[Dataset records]
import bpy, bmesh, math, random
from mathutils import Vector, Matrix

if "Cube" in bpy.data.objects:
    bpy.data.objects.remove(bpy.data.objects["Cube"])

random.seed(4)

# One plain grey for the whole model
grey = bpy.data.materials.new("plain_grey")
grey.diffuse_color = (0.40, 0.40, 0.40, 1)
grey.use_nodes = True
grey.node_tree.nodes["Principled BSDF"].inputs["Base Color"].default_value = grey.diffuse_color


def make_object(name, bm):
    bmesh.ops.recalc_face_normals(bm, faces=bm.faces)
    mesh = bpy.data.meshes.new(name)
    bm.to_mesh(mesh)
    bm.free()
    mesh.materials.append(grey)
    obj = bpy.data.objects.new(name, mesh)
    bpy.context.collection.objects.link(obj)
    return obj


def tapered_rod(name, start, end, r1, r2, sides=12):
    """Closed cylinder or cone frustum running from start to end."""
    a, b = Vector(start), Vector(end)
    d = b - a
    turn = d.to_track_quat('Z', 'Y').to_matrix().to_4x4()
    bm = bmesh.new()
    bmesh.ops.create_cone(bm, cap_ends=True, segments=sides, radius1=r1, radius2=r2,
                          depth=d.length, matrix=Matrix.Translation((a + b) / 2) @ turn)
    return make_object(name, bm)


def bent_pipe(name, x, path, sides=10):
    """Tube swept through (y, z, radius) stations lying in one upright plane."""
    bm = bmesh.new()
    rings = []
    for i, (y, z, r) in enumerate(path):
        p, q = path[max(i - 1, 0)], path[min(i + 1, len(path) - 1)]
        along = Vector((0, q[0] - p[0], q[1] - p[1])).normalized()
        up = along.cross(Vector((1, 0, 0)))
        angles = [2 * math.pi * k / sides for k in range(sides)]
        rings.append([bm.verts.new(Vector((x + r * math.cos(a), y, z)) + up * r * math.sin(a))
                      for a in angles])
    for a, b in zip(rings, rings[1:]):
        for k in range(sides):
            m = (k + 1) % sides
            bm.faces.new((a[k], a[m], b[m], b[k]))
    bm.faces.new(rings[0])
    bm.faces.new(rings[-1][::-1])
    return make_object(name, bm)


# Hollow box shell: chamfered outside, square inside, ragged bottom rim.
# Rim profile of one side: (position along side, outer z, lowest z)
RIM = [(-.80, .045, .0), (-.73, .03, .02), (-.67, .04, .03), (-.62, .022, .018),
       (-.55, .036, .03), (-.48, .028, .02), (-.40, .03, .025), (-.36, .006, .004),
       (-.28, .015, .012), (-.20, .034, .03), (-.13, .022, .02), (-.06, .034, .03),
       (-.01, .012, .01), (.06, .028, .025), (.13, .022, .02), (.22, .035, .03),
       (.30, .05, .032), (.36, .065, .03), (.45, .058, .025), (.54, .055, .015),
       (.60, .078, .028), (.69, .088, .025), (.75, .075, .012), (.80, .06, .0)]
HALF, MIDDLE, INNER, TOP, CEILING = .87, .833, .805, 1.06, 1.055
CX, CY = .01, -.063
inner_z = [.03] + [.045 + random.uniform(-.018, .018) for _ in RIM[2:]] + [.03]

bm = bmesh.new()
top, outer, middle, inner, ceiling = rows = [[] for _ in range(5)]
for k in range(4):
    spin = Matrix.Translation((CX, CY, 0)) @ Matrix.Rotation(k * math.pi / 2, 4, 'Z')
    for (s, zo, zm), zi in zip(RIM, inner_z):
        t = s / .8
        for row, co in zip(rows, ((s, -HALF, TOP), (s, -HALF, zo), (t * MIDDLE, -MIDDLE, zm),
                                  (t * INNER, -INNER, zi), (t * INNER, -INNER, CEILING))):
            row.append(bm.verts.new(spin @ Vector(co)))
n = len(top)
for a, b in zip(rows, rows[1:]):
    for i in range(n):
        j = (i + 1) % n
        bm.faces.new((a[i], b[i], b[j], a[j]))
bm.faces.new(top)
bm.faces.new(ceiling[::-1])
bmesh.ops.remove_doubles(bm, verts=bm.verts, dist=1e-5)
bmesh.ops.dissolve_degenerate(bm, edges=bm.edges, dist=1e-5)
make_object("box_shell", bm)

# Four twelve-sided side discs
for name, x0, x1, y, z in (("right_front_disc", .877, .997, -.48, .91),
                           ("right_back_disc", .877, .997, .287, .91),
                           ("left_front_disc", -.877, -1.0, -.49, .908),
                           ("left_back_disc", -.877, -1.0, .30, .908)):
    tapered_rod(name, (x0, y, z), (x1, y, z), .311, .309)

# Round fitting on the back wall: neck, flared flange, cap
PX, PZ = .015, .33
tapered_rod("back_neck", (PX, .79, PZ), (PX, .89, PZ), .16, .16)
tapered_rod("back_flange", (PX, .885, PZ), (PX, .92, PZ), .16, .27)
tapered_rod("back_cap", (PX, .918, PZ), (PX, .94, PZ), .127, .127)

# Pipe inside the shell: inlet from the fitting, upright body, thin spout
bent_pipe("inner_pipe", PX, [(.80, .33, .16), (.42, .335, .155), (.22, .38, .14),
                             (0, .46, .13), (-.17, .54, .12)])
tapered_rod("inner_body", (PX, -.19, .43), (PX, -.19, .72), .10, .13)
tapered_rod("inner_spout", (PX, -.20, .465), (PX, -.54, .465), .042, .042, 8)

REQUIRED WORK
Report each line of the data that includes the string "objects".

RESULT
if "Cube" in bpy.data.objects:
    bpy.data.objects.remove(bpy.data.objects["Cube"])
    obj = bpy.data.objects.new(name, mesh)
    bpy.context.collection.objects.link(obj)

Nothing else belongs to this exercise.